Segment Start: AVAILABLE RECORDS

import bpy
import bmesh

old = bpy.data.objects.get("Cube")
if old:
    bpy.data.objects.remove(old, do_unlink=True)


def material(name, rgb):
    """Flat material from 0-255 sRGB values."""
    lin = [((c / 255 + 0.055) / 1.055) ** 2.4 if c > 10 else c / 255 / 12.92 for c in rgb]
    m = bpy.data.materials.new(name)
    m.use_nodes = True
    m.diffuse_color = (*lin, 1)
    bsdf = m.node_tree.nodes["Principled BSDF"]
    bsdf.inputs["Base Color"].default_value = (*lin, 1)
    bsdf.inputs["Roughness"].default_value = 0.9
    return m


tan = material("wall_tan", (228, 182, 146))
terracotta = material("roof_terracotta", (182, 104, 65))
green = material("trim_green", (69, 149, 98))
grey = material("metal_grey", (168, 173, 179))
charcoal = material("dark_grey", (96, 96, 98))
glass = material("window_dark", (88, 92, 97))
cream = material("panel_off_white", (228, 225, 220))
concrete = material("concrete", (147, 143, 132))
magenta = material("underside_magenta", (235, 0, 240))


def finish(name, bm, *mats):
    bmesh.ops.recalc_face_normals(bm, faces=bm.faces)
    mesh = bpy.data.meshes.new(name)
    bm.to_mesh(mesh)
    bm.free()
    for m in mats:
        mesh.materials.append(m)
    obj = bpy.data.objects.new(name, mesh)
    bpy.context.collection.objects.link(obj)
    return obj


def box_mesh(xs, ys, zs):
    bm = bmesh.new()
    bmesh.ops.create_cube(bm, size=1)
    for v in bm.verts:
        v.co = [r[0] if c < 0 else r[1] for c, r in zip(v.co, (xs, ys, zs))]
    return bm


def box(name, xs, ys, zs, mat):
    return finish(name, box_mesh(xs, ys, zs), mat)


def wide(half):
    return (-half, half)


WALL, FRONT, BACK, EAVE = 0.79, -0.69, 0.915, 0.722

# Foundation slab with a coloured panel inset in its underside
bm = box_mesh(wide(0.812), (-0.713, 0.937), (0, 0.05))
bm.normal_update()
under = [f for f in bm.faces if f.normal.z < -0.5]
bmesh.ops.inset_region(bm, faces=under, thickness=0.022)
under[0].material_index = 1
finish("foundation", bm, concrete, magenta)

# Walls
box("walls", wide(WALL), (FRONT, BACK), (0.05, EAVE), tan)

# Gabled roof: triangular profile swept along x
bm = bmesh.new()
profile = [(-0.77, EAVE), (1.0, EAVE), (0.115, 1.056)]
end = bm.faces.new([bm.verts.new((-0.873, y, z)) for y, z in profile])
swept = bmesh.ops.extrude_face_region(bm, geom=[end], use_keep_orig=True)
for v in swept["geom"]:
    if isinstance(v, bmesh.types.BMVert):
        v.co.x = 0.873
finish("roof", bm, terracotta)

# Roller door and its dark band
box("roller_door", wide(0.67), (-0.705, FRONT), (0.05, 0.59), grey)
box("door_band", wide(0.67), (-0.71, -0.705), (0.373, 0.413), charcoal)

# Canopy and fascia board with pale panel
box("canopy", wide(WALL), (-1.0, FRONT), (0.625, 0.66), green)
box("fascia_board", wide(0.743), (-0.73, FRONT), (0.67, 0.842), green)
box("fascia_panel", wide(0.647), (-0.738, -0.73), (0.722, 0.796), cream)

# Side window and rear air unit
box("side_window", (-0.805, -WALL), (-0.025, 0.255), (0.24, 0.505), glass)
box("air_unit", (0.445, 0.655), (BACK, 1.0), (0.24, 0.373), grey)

Segment End: AVAILABLE RECORDS

EXERCISE REQUIREMENTS =
Across all the records above, find each line with "data" in it and copy it.

OUTPUT FOR THIS EXERCISE =
old = bpy.data.objects.get("Cube")
    bpy.data.objects.remove(old, do_unlink=True)
    m = bpy.data.materials.new(name)
    mesh = bpy.data.meshes.new(name)
    obj = bpy.data.objects.new(name, mesh)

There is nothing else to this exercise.